Being overweight or obese has long been linked to poor heart health, but could it also impair your thinking?
New research out of Canada suggests it very well might.
Working with thousands of young, middle aged, and older adults, the new study highlights what appears to be fat’s direct harm on one’s ability to think quickly, with rising body fat levels linked to diminishing mental health returns.
“Our findings are intriguing, because we show that [fat], as it increases, not only increases traditional cardiovascular risk factors like diabetes and high blood pressure, but also influences cognitive [mental skill] test scores,” said study lead author Dr. Sonia Anand, is who is head of the Population Health Research Institute at McMaster University in Hamilton, Ontario.
That does not, however, mean that every aspect of one’s capacity to think is vulnerable, Anand stressed.
For example, Anand and her team did not find any link between rising levels of excess fat and impaired memory or vocabulary skills.
But they did identify a fat-induced slow-down in “processing speed” – meaning the time it takes to absorb, understand, and react to sights, sounds, or movement.
Between 2010 and 2018, nearly 9,200 adults aged 30 to 75 (average age 58) were enrolled in the study. None had a prior history of heart disease.
All underwent brain scans (MRIs) to pinpoint potential blood vessel injuries. Almost all had total body fat measurements, while about three-quarters completed assessments of belly fat as well.
To gauge their thinking, the participants completed two tests that examined attention skills, concentration, short-term memory, eye-hand speed and co-ordination, and the ability to learn and/or calculate new information.
Women carried more overall body fat than the men, though guys tended to pack on more excess weight around their stomachs. About two-thirds of the men had what the authors characterized as “central obesity,” compared with just over one-third of the women.
Still, carrying excess weight – regardless of where – was found to pose a threat to heart health, with higher overall body fat and abdominal fat driving up both high blood pressure and diabetes risk.
Excess body fat also appeared to boost the risk for brain injury, including lesions or the kind of markers that indicate a history of unrecognized (“silent”) strokes.
And Anand and her colleagues noted that poorer heart health has long been known to put a person’s ability to think clearly and quickly at risk.
But this study went one step further, identifying what appears to be excess fat’s direct damage to thinking, even after taking into account heart health, brain status, and education.
In fact, the researchers identified a direct more-is-more dynamic: as body fat rose, people processed information more slowly, as if their brains had aged.
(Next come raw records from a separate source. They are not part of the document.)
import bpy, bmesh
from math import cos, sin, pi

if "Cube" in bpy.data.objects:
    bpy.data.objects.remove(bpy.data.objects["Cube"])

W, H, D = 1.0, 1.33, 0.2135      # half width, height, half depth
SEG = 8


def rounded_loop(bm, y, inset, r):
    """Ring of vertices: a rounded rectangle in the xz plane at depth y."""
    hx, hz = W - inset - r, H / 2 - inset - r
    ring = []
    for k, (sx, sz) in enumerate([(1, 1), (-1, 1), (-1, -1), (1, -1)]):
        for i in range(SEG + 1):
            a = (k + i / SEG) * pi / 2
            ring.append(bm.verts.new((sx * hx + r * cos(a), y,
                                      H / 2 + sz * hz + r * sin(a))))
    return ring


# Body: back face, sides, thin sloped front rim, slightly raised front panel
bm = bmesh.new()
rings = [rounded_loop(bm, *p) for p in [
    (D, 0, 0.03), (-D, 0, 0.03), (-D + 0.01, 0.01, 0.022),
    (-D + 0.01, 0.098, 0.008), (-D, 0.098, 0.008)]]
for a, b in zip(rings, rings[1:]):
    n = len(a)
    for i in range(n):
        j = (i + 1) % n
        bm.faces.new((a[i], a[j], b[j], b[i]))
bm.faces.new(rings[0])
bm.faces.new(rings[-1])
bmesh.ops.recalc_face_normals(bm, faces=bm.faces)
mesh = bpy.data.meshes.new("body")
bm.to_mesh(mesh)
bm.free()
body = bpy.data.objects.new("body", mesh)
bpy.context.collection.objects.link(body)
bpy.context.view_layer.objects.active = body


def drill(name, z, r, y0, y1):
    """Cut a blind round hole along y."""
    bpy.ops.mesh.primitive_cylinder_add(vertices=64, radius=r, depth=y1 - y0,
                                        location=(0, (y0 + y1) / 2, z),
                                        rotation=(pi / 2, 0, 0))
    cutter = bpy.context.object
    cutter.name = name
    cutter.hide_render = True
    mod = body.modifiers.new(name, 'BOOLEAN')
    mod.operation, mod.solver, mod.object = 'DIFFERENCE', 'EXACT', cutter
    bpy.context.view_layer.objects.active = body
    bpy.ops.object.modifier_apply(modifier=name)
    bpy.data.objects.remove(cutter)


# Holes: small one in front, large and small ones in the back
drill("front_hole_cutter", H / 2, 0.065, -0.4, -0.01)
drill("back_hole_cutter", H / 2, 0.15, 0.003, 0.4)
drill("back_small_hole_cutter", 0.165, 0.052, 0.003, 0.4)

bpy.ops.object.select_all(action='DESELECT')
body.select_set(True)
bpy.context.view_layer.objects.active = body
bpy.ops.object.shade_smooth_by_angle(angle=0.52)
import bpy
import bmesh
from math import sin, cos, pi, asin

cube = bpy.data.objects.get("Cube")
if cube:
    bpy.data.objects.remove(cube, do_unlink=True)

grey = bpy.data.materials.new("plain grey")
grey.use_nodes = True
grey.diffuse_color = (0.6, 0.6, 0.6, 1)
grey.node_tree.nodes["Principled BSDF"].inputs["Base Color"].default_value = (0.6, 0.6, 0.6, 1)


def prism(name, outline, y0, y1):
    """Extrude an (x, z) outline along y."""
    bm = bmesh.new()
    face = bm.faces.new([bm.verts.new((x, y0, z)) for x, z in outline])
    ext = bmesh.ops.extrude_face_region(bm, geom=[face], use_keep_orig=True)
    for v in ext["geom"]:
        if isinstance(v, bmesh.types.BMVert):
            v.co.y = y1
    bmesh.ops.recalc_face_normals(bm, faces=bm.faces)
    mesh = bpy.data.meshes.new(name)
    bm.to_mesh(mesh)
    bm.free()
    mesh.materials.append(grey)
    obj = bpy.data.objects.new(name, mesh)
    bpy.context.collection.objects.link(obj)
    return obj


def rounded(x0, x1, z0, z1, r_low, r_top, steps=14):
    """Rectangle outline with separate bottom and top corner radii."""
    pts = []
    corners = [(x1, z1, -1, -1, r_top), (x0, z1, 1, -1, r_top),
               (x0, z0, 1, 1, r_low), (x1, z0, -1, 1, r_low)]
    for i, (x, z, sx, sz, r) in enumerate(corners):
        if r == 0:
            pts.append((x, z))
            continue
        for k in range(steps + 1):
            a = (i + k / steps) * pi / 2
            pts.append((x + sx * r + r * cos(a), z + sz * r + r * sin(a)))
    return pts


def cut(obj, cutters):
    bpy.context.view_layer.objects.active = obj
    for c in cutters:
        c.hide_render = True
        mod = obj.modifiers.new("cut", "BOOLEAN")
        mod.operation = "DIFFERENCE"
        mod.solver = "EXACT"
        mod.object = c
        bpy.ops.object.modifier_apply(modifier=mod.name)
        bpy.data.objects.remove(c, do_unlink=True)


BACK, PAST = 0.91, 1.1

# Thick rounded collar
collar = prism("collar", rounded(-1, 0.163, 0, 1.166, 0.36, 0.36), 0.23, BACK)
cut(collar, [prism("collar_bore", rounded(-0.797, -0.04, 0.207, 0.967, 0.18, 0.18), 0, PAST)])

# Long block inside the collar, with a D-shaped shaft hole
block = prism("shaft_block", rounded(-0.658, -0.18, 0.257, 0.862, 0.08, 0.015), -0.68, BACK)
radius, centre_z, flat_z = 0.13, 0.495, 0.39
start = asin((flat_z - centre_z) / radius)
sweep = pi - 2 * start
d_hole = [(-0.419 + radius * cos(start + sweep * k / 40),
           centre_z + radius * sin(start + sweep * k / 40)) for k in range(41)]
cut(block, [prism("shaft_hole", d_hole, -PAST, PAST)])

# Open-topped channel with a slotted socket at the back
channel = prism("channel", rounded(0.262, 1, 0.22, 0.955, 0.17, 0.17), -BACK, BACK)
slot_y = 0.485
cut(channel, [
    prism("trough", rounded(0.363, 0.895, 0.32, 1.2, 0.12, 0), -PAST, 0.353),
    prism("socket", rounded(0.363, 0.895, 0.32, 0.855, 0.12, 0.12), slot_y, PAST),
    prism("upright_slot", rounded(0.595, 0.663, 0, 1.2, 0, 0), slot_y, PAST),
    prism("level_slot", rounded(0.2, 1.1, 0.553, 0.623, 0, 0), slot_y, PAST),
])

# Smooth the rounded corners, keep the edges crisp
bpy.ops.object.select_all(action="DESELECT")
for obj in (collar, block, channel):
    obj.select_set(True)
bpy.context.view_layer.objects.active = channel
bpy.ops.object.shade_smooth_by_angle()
Specifically, the team noted that a participant’s ability to think “aged” up by about one year for every 9% increase in overall body fat.
Anand said it remains unclear whether a fat-induced loss of processing speed is permanent or if slimming down might reverse the situation. Either way, avoidance is key.
“The signs do point to the importance of staying active, eating a healthy diet, and preventing extra weight gain,” said Lona Sandon, program director of the department of clinical nutrition at UT Southwestern Medical Center in Dallas.
At the same time, Sandon cautioned that this study does not prove cause and effect, even if the likelihood of a link between excess body fat and worsening mental health “is probable.”